## WHAT NEEDS TO BE DONE
There is one span to output from the data below: the lines starting at the line with "location=(x, y, (bottom" and ending at the line with "# Two gate frames: posts, rails and spindles". Output it exactly, ends included, nothing more.

## Dataset entries
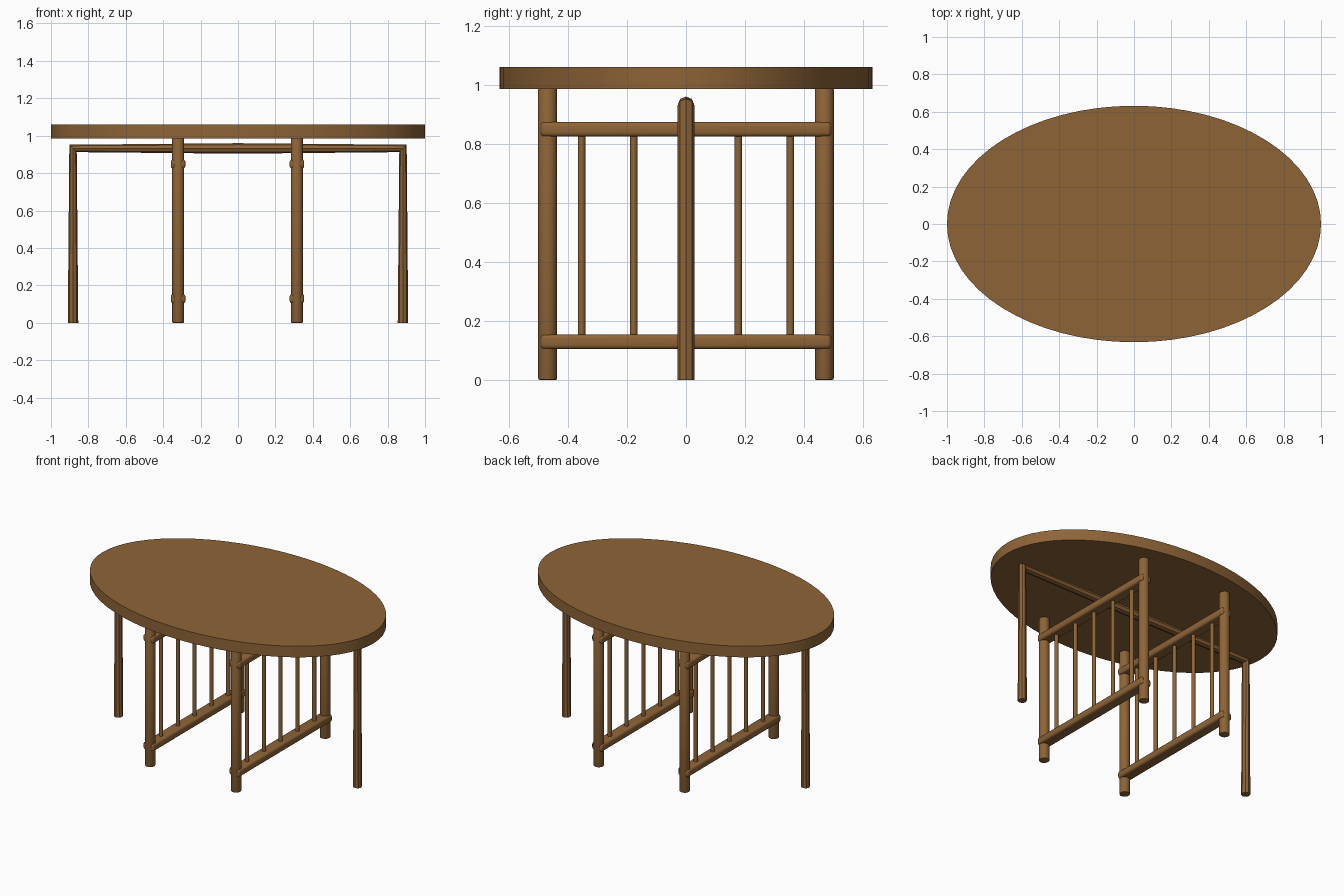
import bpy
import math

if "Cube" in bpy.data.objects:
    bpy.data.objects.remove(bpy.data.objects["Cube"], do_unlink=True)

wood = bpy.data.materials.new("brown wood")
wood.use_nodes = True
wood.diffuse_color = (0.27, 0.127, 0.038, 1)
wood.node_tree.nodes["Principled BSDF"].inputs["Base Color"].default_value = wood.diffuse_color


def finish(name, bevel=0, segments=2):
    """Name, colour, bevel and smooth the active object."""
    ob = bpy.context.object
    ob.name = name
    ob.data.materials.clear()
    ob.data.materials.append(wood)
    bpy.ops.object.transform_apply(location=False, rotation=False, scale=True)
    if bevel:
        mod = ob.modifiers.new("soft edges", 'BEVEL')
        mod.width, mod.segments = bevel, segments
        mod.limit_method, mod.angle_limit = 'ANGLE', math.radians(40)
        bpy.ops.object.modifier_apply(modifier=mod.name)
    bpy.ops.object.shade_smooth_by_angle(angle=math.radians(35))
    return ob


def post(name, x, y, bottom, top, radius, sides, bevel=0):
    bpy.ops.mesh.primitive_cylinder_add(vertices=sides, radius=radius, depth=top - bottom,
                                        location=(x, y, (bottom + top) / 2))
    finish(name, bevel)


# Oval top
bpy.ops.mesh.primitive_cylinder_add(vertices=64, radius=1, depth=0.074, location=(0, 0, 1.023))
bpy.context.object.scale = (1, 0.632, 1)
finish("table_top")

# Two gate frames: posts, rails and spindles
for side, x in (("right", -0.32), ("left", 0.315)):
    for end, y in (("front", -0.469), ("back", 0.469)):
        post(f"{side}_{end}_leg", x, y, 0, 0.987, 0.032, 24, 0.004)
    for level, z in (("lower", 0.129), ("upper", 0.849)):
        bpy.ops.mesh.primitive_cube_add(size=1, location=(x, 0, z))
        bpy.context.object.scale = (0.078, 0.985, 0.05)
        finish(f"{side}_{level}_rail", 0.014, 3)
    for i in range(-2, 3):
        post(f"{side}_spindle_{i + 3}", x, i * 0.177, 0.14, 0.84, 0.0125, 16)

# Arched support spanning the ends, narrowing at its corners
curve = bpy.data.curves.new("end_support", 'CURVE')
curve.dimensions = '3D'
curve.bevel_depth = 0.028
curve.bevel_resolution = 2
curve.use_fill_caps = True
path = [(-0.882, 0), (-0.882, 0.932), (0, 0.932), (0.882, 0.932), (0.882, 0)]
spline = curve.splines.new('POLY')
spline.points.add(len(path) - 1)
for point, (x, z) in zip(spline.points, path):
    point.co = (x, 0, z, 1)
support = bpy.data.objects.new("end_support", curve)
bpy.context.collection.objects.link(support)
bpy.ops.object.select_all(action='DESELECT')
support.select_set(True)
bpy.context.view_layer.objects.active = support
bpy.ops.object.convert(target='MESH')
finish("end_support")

## ANSWER BELOW
                                        location=(x, y, (bottom + top) / 2))
    finish(name, bevel)


# Oval top
bpy.ops.mesh.primitive_cylinder_add(vertices=64, radius=1, depth=0.074, location=(0, 0, 1.023))
bpy.context.object.scale = (1, 0.632, 1)
finish("table_top")

# Two gate frames: posts, rails and spindles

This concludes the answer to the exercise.